Work to be completed :: Pictures stay out of the copy, and everything else in the data below is repeated exactly.

____

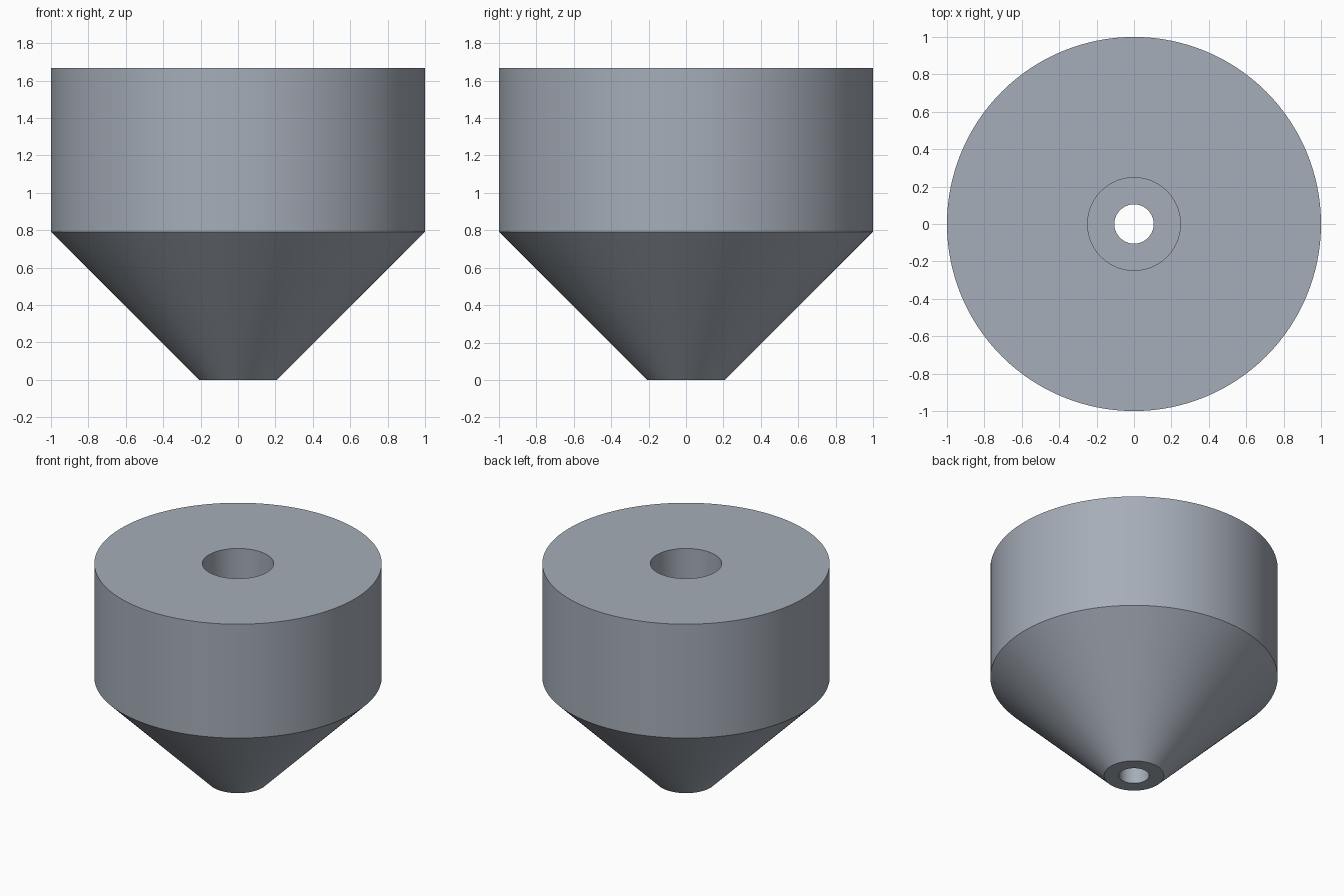
import bpy, bmesh, math

if "Cube" in bpy.data.objects:
    bpy.data.objects.remove(bpy.data.objects["Cube"])

SIDES = 128
# Closed cross-section (radius, height): outer wall, top rim, wide bore, step, narrow bore
PROFILE = [(0.208, 0.0), (1.0, 0.792), (1.0, 1.667), (0.248, 1.667),
           (0.248, 0.792), (0.105, 0.792), (0.105, 0.0)]


def revolve(name, profile, sides):
    """Spin a closed profile around z into a watertight solid."""
    bm = bmesh.new()
    rings = []
    for r, z in profile:
        angles = [2 * math.pi * i / sides for i in range(sides)]
        rings.append([bm.verts.new((r * math.cos(a), r * math.sin(a), z)) for a in angles])
    for lower, upper in zip(rings, rings[1:] + rings[:1]):
        for i in range(sides):
            j = (i + 1) % sides
            bm.faces.new((lower[i], lower[j], upper[j], upper[i]))
    bmesh.ops.recalc_face_normals(bm, faces=bm.faces)
    mesh = bpy.data.meshes.new(name)
    bm.to_mesh(mesh)
    bm.free()
    obj = bpy.data.objects.new(name, mesh)
    bpy.context.collection.objects.link(obj)
    return obj


# Conical nozzle body with stepped through-hole
body = revolve("nozzle_body", PROFILE, SIDES)
bpy.context.view_layer.objects.active = body
body.select_set(True)
bpy.ops.object.shade_smooth_by_angle(angle=math.radians(30))

# Blue-grey steel
steel = bpy.data.materials.new("steel")
steel.diffuse_color = (0.38, 0.42, 0.48, 1.0)
steel.use_nodes = True
steel.node_tree.nodes["Principled BSDF"].inputs["Base Color"].default_value = steel.diffuse_color
body.data.materials.append(steel)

____

Task output ::
import bpy, bmesh, math

if "Cube" in bpy.data.objects:
    bpy.data.objects.remove(bpy.data.objects["Cube"])

SIDES = 128
# Closed cross-section (radius, height): outer wall, top rim, wide bore, step, narrow bore
PROFILE = [(0.208, 0.0), (1.0, 0.792), (1.0, 1.667), (0.248, 1.667),
           (0.248, 0.792), (0.105, 0.792), (0.105, 0.0)]


def revolve(name, profile, sides):
    """Spin a closed profile around z into a watertight solid."""
    bm = bmesh.new()
    rings = []
    for r, z in profile:
        angles = [2 * math.pi * i / sides for i in range(sides)]
        rings.append([bm.verts.new((r * math.cos(a), r * math.sin(a), z)) for a in angles])
    for lower, upper in zip(rings, rings[1:] + rings[:1]):
        for i in range(sides):
            j = (i + 1) % sides
            bm.faces.new((lower[i], lower[j], upper[j], upper[i]))
    bmesh.ops.recalc_face_normals(bm, faces=bm.faces)
    mesh = bpy.data.meshes.new(name)
    bm.to_mesh(mesh)
    bm.free()
    obj = bpy.data.objects.new(name, mesh)
    bpy.context.collection.objects.link(obj)
    return obj


# Conical nozzle body with stepped through-hole
body = revolve("nozzle_body", PROFILE, SIDES)
bpy.context.view_layer.objects.active = body
body.select_set(True)
bpy.ops.object.shade_smooth_by_angle(angle=math.radians(30))

# Blue-grey steel
steel = bpy.data.materials.new("steel")
steel.diffuse_color = (0.38, 0.42, 0.48, 1.0)
steel.use_nodes = True
steel.node_tree.nodes["Principled BSDF"].inputs["Base Color"].default_value = steel.diffuse_color
body.data.materials.append(steel)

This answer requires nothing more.